February 24, 2021

Sabina with students outside of her women’s empowerment training session to commemorate International Women’s Day.
Sabina with students outside of her women’s empowerment training session to commemorate International Women’s Day.

Inspired by the power and confidence of her mother and older sisters, Sabina Morgan, from Ghana, learned early on the importance of women’s leadership. She is the founder of the WomanEmpowered Network (WEN), a growth and development hub that aims to cultivate the next generation of high-value, educated young women. She is also a West Africa Regional Leadership Center alumna.

“Gender equality, to me, is a quest to make humanity better by giving the same and equal opportunities to women as they are given to men under all circumstances,” Morgan explains. She notes that Ghana has worked to improve gender equality with advancements such as granting maternity leave in the corporate space and increasing women’s representation in Parliament. However, there are several gaps Ghana can fill to create a better environment for women and girls. She identified several issues that still require attention, such as the existence of “witch camps,” places where Ghanaian  women accused of witchcraft are exiled, leaving them vulnerable and stigmatized, as well as the lack of women in all levels of decision making and policy formation.

The WomanEmpowered Network seeks to improve gender equality and empower women physically, economically and socioculturally. By reshaping their mindsets through quarterly online training focused on building capacity and sharing knowledge, the network encourages young women to be the change they desire to see in society and to lead by example. As an ambassador of the U.N. Global Goal 5 and the African Union’s Agenda 2063 Aspiration 6, Morgan, through her organization, mentors young women who are interested in attaining higher education. The WomanEmpowered Network encourages women to apply to development-oriented fellowships such as YALI, MOREMI and YDG

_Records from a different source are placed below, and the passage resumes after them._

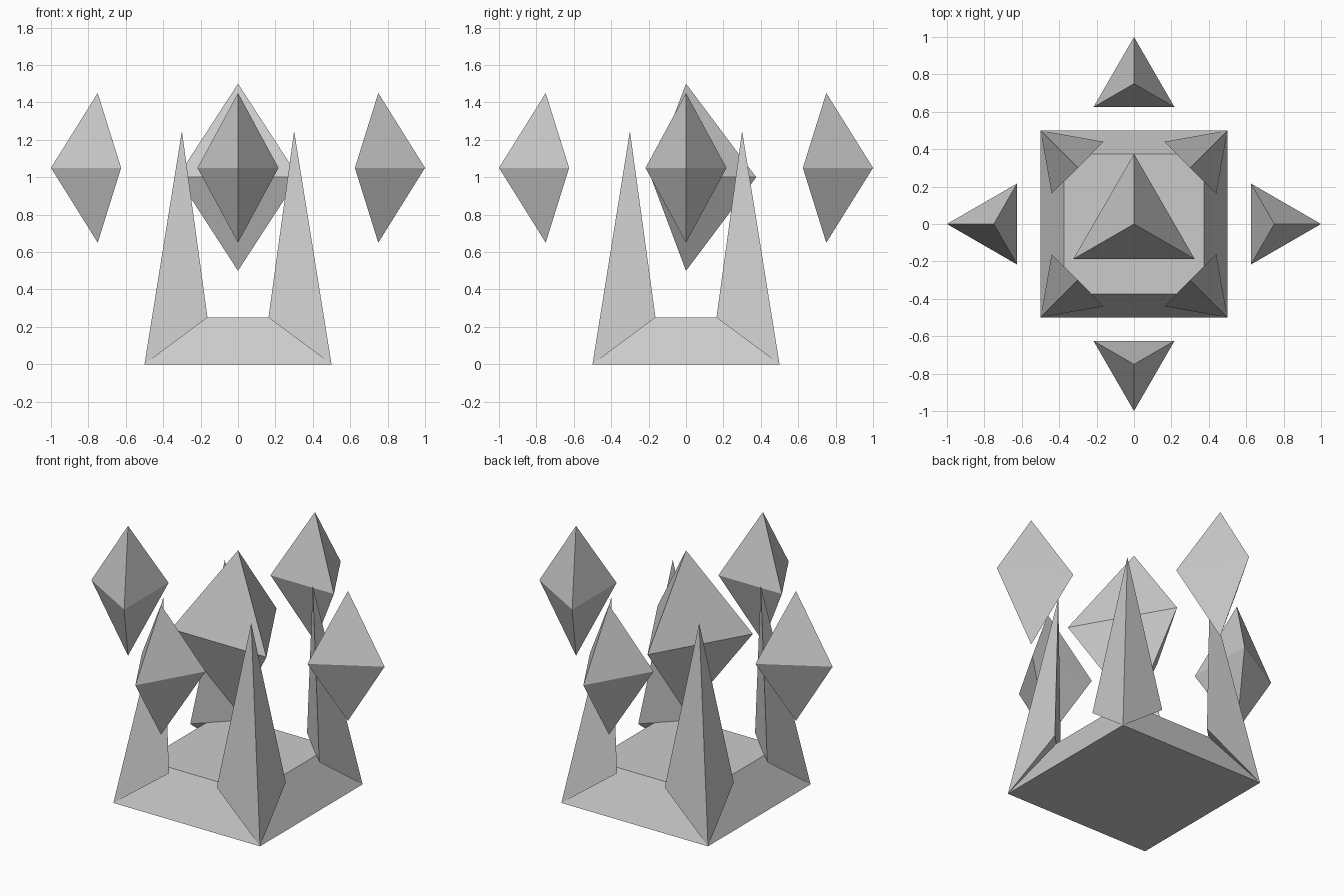
import bpy, bmesh
from math import radians, sin, cos, pi
from mathutils import Matrix

if "Cube" in bpy.data.objects:
    bpy.data.objects.remove(bpy.data.objects["Cube"])


def ring(sides, radius, z, start, y=0.0):
    """Corner points of a regular polygon."""
    return [(radius * cos(start + 2 * pi * i / sides),
             y + radius * sin(start + 2 * pi * i / sides), z) for i in range(sides)]


def solid(name, points, turn=0):
    """Flat-faced convex solid around the points, turned about z."""
    bm = bmesh.new()
    for p in points:
        bm.verts.new(p)
    bmesh.ops.convex_hull(bm, input=bm.verts)
    bmesh.ops.dissolve_limit(bm, angle_limit=radians(1), verts=bm.verts, edges=bm.edges)
    bmesh.ops.rotate(bm, verts=bm.verts, matrix=Matrix.Rotation(radians(turn), 3, 'Z'))
    bmesh.ops.recalc_face_normals(bm, faces=bm.faces)
    mesh = bpy.data.meshes.new(name)
    bm.to_mesh(mesh)
    bm.free()
    obj = bpy.data.objects.new(name, mesh)
    bpy.context.collection.objects.link(obj)
    return obj


def crystal(name, radius, half_height, z, y=0.0, turn=0):
    """Three-sided double pyramid, one corner pointing to +y."""
    points = ring(3, radius, z, pi / 2, y)
    points += [(0, y, z + half_height), (0, y, z - half_height)]
    return solid(name, points, turn)


# Tapered square base
solid("base", ring(4, 0.5 * 2 ** 0.5, 0, pi / 4) + ring(4, 0.375 * 2 ** 0.5, 0.25, pi / 4))

# Large crystal in the middle
crystal("centre_crystal", 0.375, 0.5, 1.0)

# Corner spikes and the small crystals floating around them
for i in range(4):
    solid(f"corner_spike_{i + 1}",
          [(0.5, 0.5, 0), (0.163, 0.44, 0.25), (0.44, 0.163, 0.25), (0.3, 0.3, 1.247)], 90 * i)
    crystal(f"outer_crystal_{i + 1}", 0.25, 0.4, 1.05, 0.75, 90 * i)
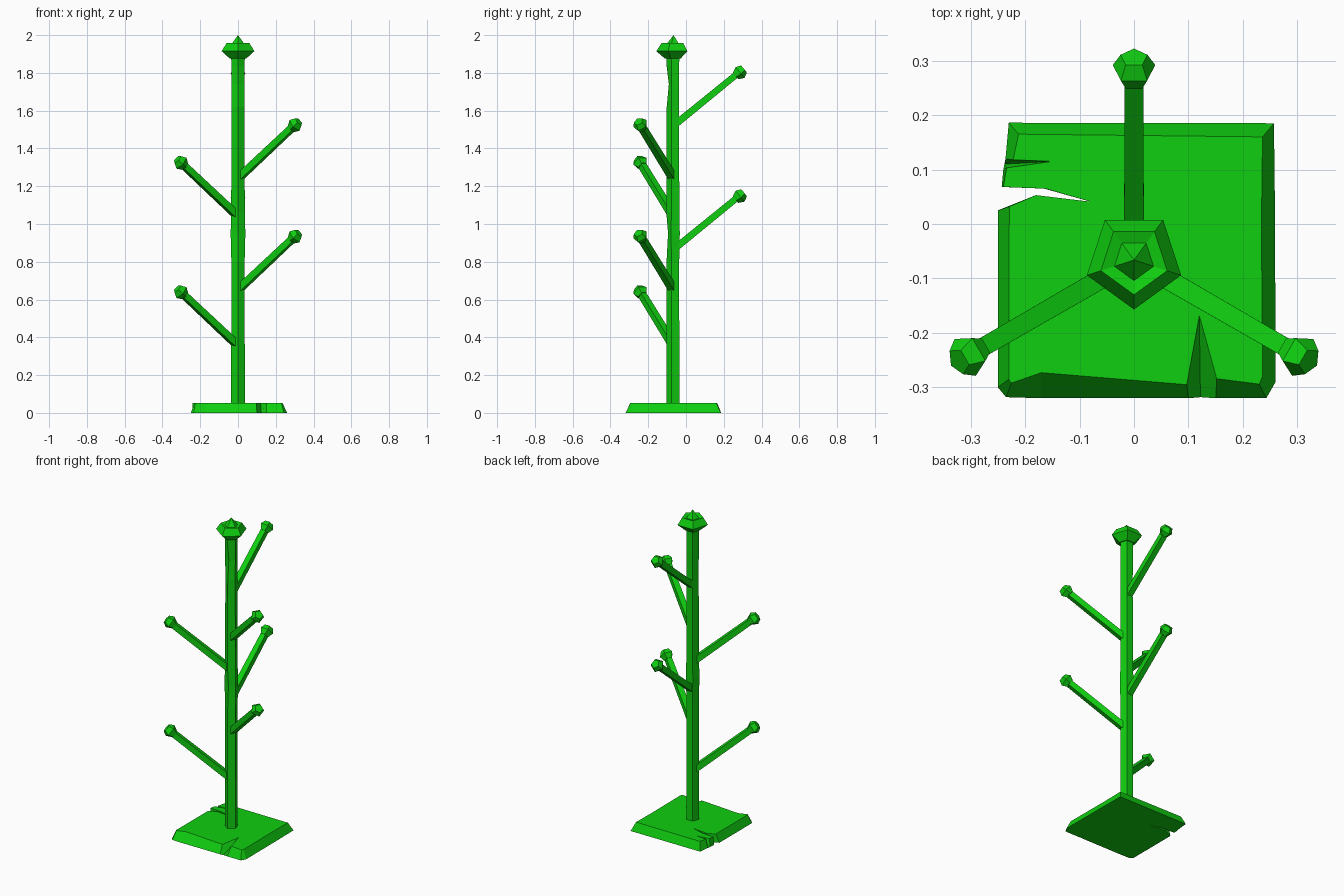
import bpy, bmesh, math
from mathutils import Matrix, Vector

default = bpy.data.objects.get("Cube")
if default:
    bpy.data.objects.remove(default, do_unlink=True)

green = bpy.data.materials.new("bright_green")
green.use_nodes = True
colour = (0.005, 0.62, 0.005, 1)
green.diffuse_color = colour
green.node_tree.nodes["Principled BSDF"].inputs["Base Color"].default_value = colour

POLE_Y = -0.066


def loft(name, rings, matrix=Matrix()):
    """Skin a stack of point rings and close both ends."""
    bm = bmesh.new()
    loops = [[bm.verts.new(p) for p in ring] for ring in rings]
    for a, b in zip(loops, loops[1:]):
        for i in range(len(a)):
            j = (i + 1) % len(a)
            bm.faces.new((a[i], a[j], b[j], b[i]))
    bm.faces.new(loops[0][::-1])
    bm.faces.new(loops[-1])
    bmesh.ops.remove_doubles(bm, verts=bm.verts, dist=0.0001)
    bmesh.ops.recalc_face_normals(bm, faces=bm.faces)
    mesh = bpy.data.meshes.new(name)
    bm.to_mesh(mesh)
    bm.free()
    mesh.materials.append(green)
    obj = bpy.data.objects.new(name, mesh)
    obj.matrix_world = matrix
    bpy.context.collection.objects.link(obj)
    return obj


def ring(height, radius, sides=5, phase=-90, dent=0):
    """Regular polygon; dent pulls in its first corner."""
    points = []
    for i in range(sides):
        a = math.radians(phase + 360 * i / sides)
        r = radius - (dent if i == 0 else 0)
        points.append((r * math.cos(a), r * math.sin(a), height))
    return points


# Base slab: outer foot outline and inset top outline, with cracks
foot = [(-.235, -.318), (-.17, -.32), (.10, -.32), (.122, -.318), (.15, -.32),
        (.243, -.32), (.26, -.29), (.259, .02), (.257, .185), (-.23, .186),
        (-.236, .12), (-.238, .11), (-.24, .10), (-.243, .068), (-.165, .065),
        (-.08, .041), (-.18, .053), (-.25, .025), (-.25, -.30)]
rim = [(-.225, -.292), (-.17, -.273), (.097, -.295), (.12, -.168), (.152, -.284),
       (.23, -.294), (.236, -.28), (.234, .0), (.236, .16), (-.212, .165),
       (-.222, .118), (-.15, .115), (-.234, .103), (-.24, .068), (-.163, .065),
       (-.08, .041), (-.18, .053), (-.229, .032), (-.23, -.285)]
loft("base", [[(x, y, 0) for x, y in foot], [(x, y, 0.052) for x, y in rim]])

# Pole with two chipped spots on its front edge
pole_rings = [(0.04, 0.038, 0), (0.80, 0.037, 0), (0.95, 0.041, 0.012),
              (1.06, 0.038, 0), (1.62, 0.036, 0), (1.74, 0.037, 0.012),
              (1.84, 0.037, 0), (1.89, 0.038, 0)]
centre = Matrix.Translation((0, POLE_Y, 0))
loft("pole", [ring(z, r, dent=d) for z, r, d in pole_rings], centre)

# Finial on top
finial = [(1.875, 0.045), (1.915, 0.091), (1.957, 0.064), (1.95, 0.038), (2.0, 0)]
loft("finial", [ring(z, r) for z, r in finial], centre)

# Branches: heading in degrees and heights of the knobs
REACH, RISE = 0.35, 0.285
branches = {"right": (210, (0.64, 1.325)),
            "left": (-30, (0.935, 1.525)),
            "back": (90, (1.15, 1.805))}
for side, (heading, heights) in branches.items():
    a = math.radians(heading)
    outward = Vector((math.cos(a), math.sin(a), 0))
    axis = (outward * REACH + Vector((0, 0, RISE))).normalized()
    across = Vector((0, 0, 1)).cross(axis).normalized()
    up = axis.cross(across)
    turn = Matrix((across, up, axis)).transposed().to_4x4()
    length = math.hypot(REACH, RISE)
    for level, height in zip(("lower", "upper"), heights):
        tip = Vector((0, POLE_Y, height)) + outward * REACH
        place = Matrix.Translation(tip) @ turn
        loft(f"{side}_{level}_branch",
             [ring(0.02 - length, 0.026, 4, 45), ring(0, 0.024, 4, 45)], place)
        loft(f"{side}_{level}_knob",
             [ring(-0.03, 0.025), ring(0, 0.041), ring(0.028, 0.026)], place)
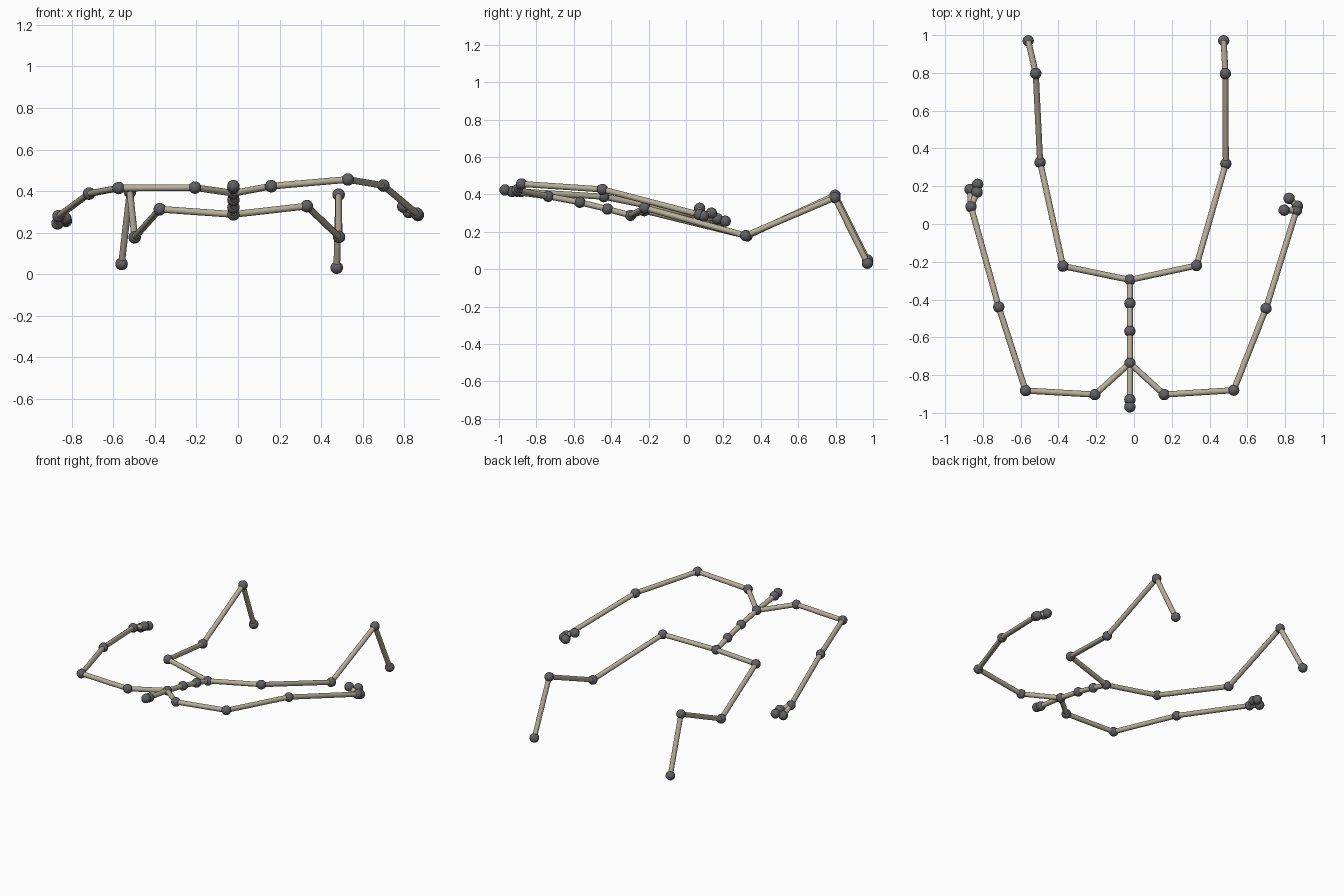
import bpy
from mathutils import Vector

if "Cube" in bpy.data.objects:
    bpy.data.objects.remove(bpy.data.objects["Cube"])

JOINT_R, BONE_R = 0.03, 0.016


def material(name, color):
    m = bpy.data.materials.new(name)
    m.diffuse_color = color
    m.use_nodes = True
    m.node_tree.nodes["Principled BSDF"].inputs["Base Color"].default_value = m.diffuse_color
    return m


dark = material("joint_grey", (0.12, 0.12, 0.13, 1))
tan = material("bone_tan", (0.48, 0.43, 0.32, 1))


def finish(name, mat):
    ob = bpy.context.object
    ob.name = name
    ob.data.materials.append(mat)
    bpy.ops.object.shade_smooth_by_angle()


def joint(name, p):
    bpy.ops.mesh.primitive_uv_sphere_add(segments=20, ring_count=12, radius=JOINT_R, location=p)
    finish(name + "_joint", dark)


def bone(name, a, b):
    a, b = Vector(a), Vector(b)
    d = b - a
    bpy.ops.mesh.primitive_cylinder_add(vertices=16, radius=BONE_R, depth=d.length, location=(a + b) / 2,
                                        rotation=d.to_track_quat('Z', 'Y').to_euler())
    finish(name + "_bone", tan)


# Each joint: name -> (parent, position)
skeleton = {
    # spine and head
    "pelvis": (None, (-0.022, -0.296, 0.288)),
    "waist": ("pelvis", (-0.022, -0.42, 0.322)),
    "chest": ("waist", (-0.022, -0.567, 0.358)),
    "neck": ("chest", (-0.022, -0.737, 0.39)),
    "head": ("neck", (-0.022, -0.93, 0.416)),
    "face": ("head", (-0.022, -0.968, 0.424)),
    # arm on the -x side
    "right_clavicle": ("neck", (-0.207, -0.903, 0.417)),
    "right_shoulder": ("right_clavicle", (-0.574, -0.882, 0.415)),
    "right_elbow": ("right_shoulder", (-0.716, -0.44, 0.388)),
    "right_wrist": ("right_elbow", (-0.863, 0.092, 0.28)),
    "right_hand": ("right_wrist", (-0.868, 0.183, 0.245)),
    "right_fingertip": ("right_hand", (-0.828, 0.21, 0.257)),
    "right_thumb": ("right_wrist", (-0.831, 0.168, 0.27)),
    # arm on the +x side
    "left_clavicle": ("neck", (0.16, -0.903, 0.424)),
    "left_shoulder": ("left_clavicle", (0.528, -0.88, 0.456)),
    "left_elbow": ("left_shoulder", (0.699, -0.447, 0.427)),
    "left_wrist": ("left_elbow", (0.86, 0.072, 0.292)),
    "left_hand": ("left_wrist", (0.865, 0.094, 0.285)),
    "left_fingertip": ("left_hand", (0.821, 0.136, 0.3)),
    "left_thumb": ("left_wrist", (0.795, 0.073, 0.326)),
    # legs
    "right_hip": ("pelvis", (-0.376, -0.223, 0.313)),
    "right_knee": ("right_hip", (-0.497, 0.327, 0.178)),
    "right_ankle": ("right_knee", (-0.52, 0.797, 0.396)),
    "right_foot": ("right_ankle", (-0.56, 0.97, 0.05)),
    "left_hip": ("pelvis", (0.331, -0.22, 0.328)),
    "left_knee": ("left_hip", (0.486, 0.319, 0.18)),
    "left_ankle": ("left_knee", (0.484, 0.796, 0.383)),
    "left_foot": ("left_ankle", (0.475, 0.97, 0.032)),
}

for name, (parent, pos) in skeleton.items():
    joint(name, pos)
    if parent:
        bone(parent + "_to_" + name, skeleton[parent][1], pos)
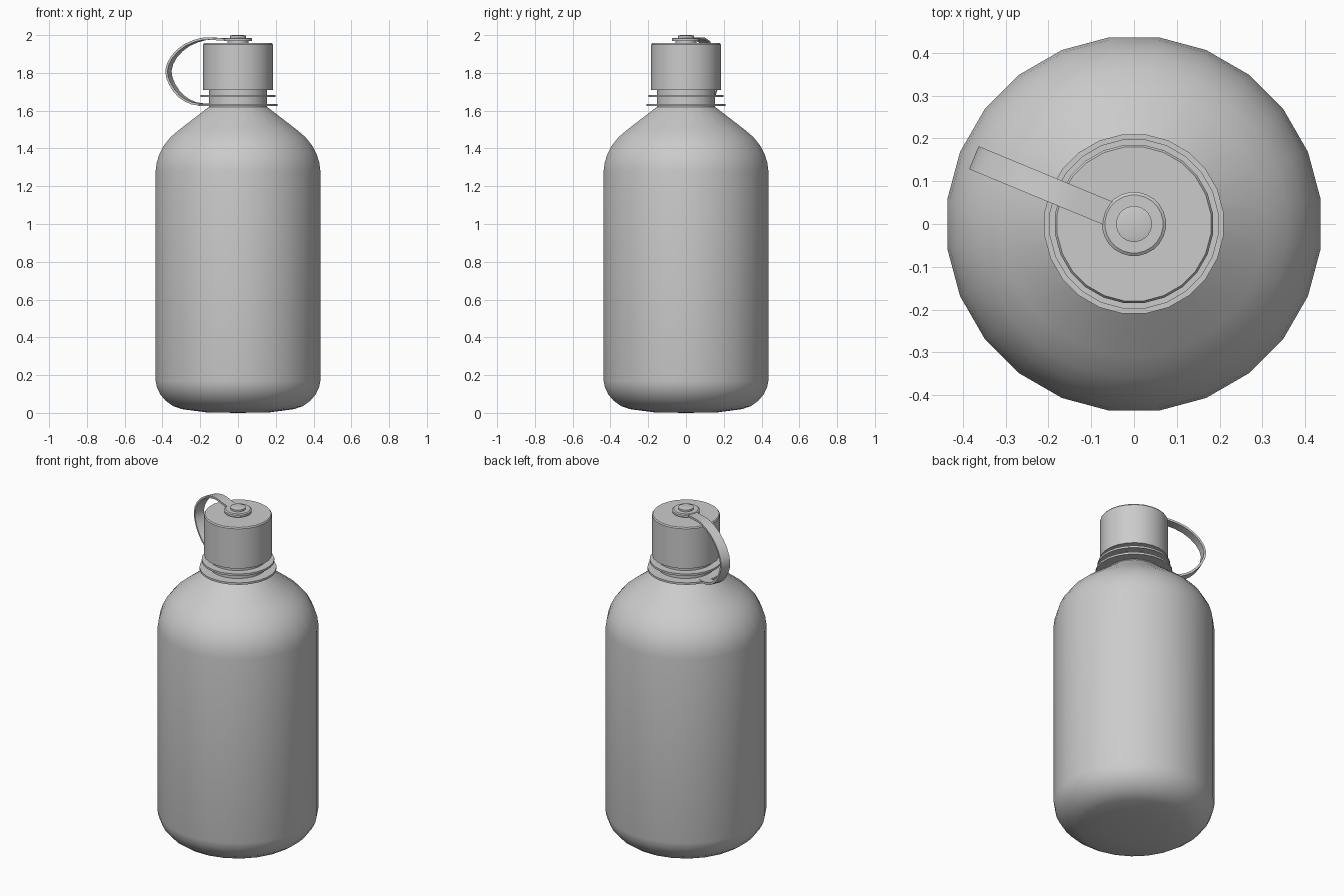
import bpy, bmesh, math
from mathutils import Vector

if "Cube" in bpy.data.objects:
    bpy.data.objects.remove(bpy.data.objects["Cube"])

SIDES = 24
grey = bpy.data.materials.new("plain_grey")
grey.diffuse_color = (0.6, 0.6, 0.6, 1)
grey.use_nodes = True
grey.node_tree.nodes["Principled BSDF"].inputs["Base Color"].default_value = grey.diffuse_color


def finish(name, bm, angle=32):
    bmesh.ops.recalc_face_normals(bm, faces=bm.faces)
    me = bpy.data.meshes.new(name)
    bm.to_mesh(me)
    bm.free()
    ob = bpy.data.objects.new(name, me)
    bpy.context.collection.objects.link(ob)
    me.materials.append(grey)
    bpy.ops.object.select_all(action='DESELECT')
    ob.select_set(True)
    bpy.context.view_layer.objects.active = ob
    bpy.ops.object.shade_smooth_by_angle(angle=math.radians(angle))
    return ob


def lathe(name, profile, angle=32):
    """Revolve (radius, z) points about z, with flats facing the axes."""
    bm = bmesh.new()
    rings = []
    for r, z in profile:
        if r == 0:
            rings.append([bm.verts.new((0, 0, z))] * SIDES)
        else:
            rings.append([bm.verts.new((r * math.cos((i + .5) * math.tau / SIDES),
                                        r * math.sin((i + .5) * math.tau / SIDES), z))
                          for i in range(SIDES)])
    for a, b in zip(rings, rings[1:]):
        for i in range(SIDES):
            j = (i + 1) % SIDES
            bm.faces.new(list(dict.fromkeys((a[i], a[j], b[j], b[i]))))
    return finish(name, bm, angle)


# Bottle body with rounded base, sloped shoulder and neck
lathe("bottle_body", [
    (0, 0), (0.17, 0.003), (0.30, 0.02), (0.345, 0.035), (0.385, 0.063),
    (0.415, 0.098), (0.433, 0.135), (0.44, 0.17), (0.44, 1.28), (0.434, 1.325),
    (0.42, 1.37), (0.396, 1.415), (0.36, 1.46), (0.31, 1.502), (0.155, 1.62),
    (0.155, 1.72), (0, 1.72)], 40)

# Two thin collars on the neck
for name, r, z in (("lower_collar", 0.211, 1.63), ("upper_collar", 0.199, 1.678)):
    lathe(name, [(0.14, z - .006), (r, z - .006), (r, z + .006), (0.14, z + .006)])

# Screw cap
lathe("cap", [(0, 1.71), (0.186, 1.71), (0.186, 1.95), (0.181, 1.957), (0, 1.957)])

# Stepped button that holds the strap
lathe("cap_button", [
    (0, 1.955), (0.055, 1.955), (0.055, 1.968), (0.075, 1.968), (0.075, 1.981),
    (0.068, 1.986), (0.042, 1.986), (0.042, 1.997), (0.03, 2.0), (0, 2.0)])

# Strap looping from the button down to the lower collar
ctrl = [Vector(p) for p in (
    (0.055, 1.976), (0.12, 1.979), (0.194, 1.98), (0.291, 1.948), (0.367, 1.885),
    (0.399, 1.81), (0.376, 1.737), (0.324, 1.675), (0.253, 1.639), (0.165, 1.63))]
ext = [2 * ctrl[0] - ctrl[1]] + ctrl + [2 * ctrl[-1] - ctrl[-2]]
path = []
for a, b, c, d in zip(ext, ext[1:], ext[2:], ext[3:]):
    for t in (0, 0.5):
        path.append(0.5 * (2 * b + (c - a) * t + (2 * a - 5 * b + 4 * c - d) * t * t
                           + (3 * b - a - 3 * c + d) * t ** 3))
path.append(ctrl[-1])
u = Vector((math.cos(math.radians(157.5)), math.sin(math.radians(157.5)), 0))
side = Vector((-u.y, u.x, 0))
bm = bmesh.new()
sections = []
for i, p in enumerate(path):
    tan = (path[min(i + 1, len(path) - 1)] - path[max(i - 1, 0)]).normalized()
    n = Vector((-tan.y, tan.x)) * 0.006
    sections.append([bm.verts.new(u * (p.x + s * n.x) + side * (w * 0.029)
                                  + Vector((0, 0, p.y + s * n.y)))
                     for s, w in ((1, -1), (1, 1), (-1, 1), (-1, -1))])
for a, b in zip(sections, sections[1:]):
    for i in range(4):
        bm.faces.new((a[i], a[(i + 1) % 4], b[(i + 1) % 4], b[i]))
bm.faces.new(sections[0])
bm.faces.new(sections[-1])
finish("strap", bm)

Sabina Morgan
Sabina’s empowerment training session focused on proper hygiene activities for young women.

The WomanEmpowered Network also visits five orphanages across Ghana to donate welfare materials and supplies to the homes. “We believe children are a vital part of women and womanhood, so we usually reach out to orphanage homes as well,” Morgan explains.

She feels most accomplished “when I see the fulfillment of WEN’s mission in the lives of young women. When we carried out a symposium for young ladies and exposed them to STEM courses they hitherto believed were best-suited to men. Witnessing a lot of them have a mental change was truly fulfilling.”  

Sabina Morgan
Sabina as a guest for the “Law and Governance” show on ApamTV, in observance of International Women’s Day 2020.

Though she was already a speaker at the first women’s leadership summit at the Ashesi University in Ghana and organized an empowerment training session for 75 girls to commemorate International Women’s Day, Morgan is not ready to stop. She dreams of becoming the most influential and youngest female diplomat and minister of gender and social protection. 

“My advice is: Don’t wait. Don’t wait until you have a huge capital, don’t wait until you have a huge following, don’t wait until you have a lot of support. Just start with what you have and where you are,” she concluded.


Are you interested in learning more about women’s empowerment? Visit our Africa4Her page for more tools and resources.

The views and opinions expressed here belong to the author or interviewee and do not necessarily reflect those of the YALI Network or the U.S. government.